Data supplied:
◆ ◆ ◆

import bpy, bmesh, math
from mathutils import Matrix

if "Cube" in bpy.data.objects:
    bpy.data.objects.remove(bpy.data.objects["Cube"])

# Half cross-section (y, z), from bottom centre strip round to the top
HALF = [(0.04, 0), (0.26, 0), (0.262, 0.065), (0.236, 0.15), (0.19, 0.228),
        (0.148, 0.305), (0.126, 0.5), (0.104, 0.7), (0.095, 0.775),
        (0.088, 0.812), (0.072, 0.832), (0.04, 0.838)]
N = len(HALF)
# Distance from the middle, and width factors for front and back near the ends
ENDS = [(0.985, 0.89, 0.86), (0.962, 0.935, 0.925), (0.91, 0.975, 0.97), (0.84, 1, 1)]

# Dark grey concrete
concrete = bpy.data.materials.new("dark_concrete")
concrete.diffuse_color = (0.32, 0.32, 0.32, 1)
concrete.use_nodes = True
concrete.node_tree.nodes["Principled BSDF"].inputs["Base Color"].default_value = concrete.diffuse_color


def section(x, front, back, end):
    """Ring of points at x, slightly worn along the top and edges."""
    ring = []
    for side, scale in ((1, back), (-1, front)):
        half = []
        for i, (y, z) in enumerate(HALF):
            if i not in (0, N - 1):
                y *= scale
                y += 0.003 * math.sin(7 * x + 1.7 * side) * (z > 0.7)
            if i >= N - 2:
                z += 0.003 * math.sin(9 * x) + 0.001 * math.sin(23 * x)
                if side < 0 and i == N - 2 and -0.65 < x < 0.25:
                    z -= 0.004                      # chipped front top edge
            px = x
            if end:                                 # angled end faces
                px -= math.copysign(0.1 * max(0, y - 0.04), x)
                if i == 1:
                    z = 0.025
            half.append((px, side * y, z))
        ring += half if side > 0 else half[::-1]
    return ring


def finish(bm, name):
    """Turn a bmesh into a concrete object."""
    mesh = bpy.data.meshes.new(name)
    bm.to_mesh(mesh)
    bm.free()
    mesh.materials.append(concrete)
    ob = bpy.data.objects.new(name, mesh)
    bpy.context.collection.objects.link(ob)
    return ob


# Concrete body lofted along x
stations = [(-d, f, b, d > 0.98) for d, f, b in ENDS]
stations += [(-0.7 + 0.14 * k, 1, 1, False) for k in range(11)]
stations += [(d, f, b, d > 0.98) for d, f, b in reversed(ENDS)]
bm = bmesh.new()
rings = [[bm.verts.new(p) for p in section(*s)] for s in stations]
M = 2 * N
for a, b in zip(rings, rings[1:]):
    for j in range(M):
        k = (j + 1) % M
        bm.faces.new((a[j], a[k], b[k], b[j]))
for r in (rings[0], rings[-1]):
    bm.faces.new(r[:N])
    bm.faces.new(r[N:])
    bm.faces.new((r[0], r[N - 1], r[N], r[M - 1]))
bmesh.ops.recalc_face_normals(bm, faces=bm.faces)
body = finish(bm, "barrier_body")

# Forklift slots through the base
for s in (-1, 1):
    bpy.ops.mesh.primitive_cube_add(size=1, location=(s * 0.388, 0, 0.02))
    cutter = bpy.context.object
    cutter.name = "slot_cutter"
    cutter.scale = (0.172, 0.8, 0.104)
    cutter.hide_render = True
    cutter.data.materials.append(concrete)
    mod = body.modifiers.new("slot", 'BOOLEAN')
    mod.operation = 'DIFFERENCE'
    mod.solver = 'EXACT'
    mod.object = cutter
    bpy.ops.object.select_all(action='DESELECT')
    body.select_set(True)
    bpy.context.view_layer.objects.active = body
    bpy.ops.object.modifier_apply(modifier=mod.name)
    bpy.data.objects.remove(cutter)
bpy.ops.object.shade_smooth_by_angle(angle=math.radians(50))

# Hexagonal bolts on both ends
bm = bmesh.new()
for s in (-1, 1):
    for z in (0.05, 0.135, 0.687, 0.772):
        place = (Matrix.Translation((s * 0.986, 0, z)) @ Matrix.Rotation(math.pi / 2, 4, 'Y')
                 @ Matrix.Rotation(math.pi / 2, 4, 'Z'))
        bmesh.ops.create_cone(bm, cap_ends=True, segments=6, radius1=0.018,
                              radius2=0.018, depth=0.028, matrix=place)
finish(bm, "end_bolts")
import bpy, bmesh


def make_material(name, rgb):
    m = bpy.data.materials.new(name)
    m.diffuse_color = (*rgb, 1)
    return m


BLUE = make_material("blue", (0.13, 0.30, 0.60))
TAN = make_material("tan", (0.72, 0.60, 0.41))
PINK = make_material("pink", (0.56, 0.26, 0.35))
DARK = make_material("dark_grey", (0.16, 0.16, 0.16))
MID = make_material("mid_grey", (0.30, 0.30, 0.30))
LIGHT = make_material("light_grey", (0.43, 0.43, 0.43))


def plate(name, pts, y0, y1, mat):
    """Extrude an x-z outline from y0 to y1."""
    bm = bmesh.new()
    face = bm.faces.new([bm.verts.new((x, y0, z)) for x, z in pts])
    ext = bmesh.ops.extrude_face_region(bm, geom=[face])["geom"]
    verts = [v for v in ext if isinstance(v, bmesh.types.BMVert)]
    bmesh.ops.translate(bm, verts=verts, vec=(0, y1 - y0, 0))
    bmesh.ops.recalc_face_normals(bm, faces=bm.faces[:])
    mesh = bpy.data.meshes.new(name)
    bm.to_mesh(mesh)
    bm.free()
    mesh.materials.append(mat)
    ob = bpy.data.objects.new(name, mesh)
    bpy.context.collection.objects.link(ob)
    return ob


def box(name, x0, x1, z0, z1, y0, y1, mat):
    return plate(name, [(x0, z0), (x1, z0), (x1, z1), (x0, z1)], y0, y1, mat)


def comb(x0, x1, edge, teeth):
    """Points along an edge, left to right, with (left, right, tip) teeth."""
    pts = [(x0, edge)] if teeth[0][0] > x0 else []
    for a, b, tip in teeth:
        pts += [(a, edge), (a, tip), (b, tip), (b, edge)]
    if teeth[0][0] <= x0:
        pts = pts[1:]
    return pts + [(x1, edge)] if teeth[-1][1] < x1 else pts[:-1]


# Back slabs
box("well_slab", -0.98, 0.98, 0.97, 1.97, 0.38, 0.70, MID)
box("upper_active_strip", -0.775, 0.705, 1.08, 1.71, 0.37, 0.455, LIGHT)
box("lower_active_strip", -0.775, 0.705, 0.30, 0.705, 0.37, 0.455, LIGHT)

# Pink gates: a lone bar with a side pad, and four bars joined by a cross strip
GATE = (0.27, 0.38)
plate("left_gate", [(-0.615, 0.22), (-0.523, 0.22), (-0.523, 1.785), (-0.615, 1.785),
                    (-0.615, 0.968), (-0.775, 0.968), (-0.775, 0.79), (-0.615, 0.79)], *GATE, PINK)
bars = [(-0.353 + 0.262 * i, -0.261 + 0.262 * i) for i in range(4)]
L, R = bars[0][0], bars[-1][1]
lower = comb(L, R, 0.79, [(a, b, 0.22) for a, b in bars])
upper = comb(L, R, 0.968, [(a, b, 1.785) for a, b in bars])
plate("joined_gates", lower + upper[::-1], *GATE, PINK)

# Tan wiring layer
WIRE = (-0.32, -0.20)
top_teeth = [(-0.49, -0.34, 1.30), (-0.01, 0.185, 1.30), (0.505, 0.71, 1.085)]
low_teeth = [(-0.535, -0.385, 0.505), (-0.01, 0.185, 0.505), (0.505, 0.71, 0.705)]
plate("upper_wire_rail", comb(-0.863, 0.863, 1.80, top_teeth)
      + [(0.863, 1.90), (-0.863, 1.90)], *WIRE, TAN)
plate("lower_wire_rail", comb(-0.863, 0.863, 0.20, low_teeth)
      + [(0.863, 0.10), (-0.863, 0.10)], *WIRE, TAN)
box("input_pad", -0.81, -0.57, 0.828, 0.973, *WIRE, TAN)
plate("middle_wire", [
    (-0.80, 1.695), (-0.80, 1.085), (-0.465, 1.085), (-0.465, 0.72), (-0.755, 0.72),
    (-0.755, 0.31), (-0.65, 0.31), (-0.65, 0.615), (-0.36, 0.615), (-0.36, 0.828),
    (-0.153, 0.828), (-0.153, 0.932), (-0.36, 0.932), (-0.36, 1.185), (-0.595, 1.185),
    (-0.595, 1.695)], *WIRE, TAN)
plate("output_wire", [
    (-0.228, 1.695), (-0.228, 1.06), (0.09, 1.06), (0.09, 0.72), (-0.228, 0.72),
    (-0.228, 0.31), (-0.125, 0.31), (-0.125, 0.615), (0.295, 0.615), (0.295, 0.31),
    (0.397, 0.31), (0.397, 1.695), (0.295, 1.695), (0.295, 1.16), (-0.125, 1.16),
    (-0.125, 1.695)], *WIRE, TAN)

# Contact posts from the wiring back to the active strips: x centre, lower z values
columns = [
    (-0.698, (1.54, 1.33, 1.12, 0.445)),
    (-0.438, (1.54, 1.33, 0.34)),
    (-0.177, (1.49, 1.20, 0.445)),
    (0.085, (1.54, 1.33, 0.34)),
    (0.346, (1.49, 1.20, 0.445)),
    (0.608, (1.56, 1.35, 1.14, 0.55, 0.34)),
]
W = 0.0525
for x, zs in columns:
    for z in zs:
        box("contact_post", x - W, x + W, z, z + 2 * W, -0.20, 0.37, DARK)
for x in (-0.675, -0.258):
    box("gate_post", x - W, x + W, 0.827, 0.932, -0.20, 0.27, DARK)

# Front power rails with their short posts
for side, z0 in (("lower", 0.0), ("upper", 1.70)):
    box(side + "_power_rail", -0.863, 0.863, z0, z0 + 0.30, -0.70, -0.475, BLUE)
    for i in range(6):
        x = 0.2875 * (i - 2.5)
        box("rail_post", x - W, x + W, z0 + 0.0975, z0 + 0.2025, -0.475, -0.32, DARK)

◆ ◆ ◆

What you need to do:
Set down, exactly as they appear above, all lines from the one that has "an x-z outline" down to the one that has "verts = [v for", including those two and no others.

Result of the exercise:
    """Extrude an x-z outline from y0 to y1."""
    bm = bmesh.new()
    face = bm.faces.new([bm.verts.new((x, y0, z)) for x, z in pts])
    ext = bmesh.ops.extrude_face_region(bm, geom=[face])["geom"]
    verts = [v for v in ext if isinstance(v, bmesh.types.BMVert)]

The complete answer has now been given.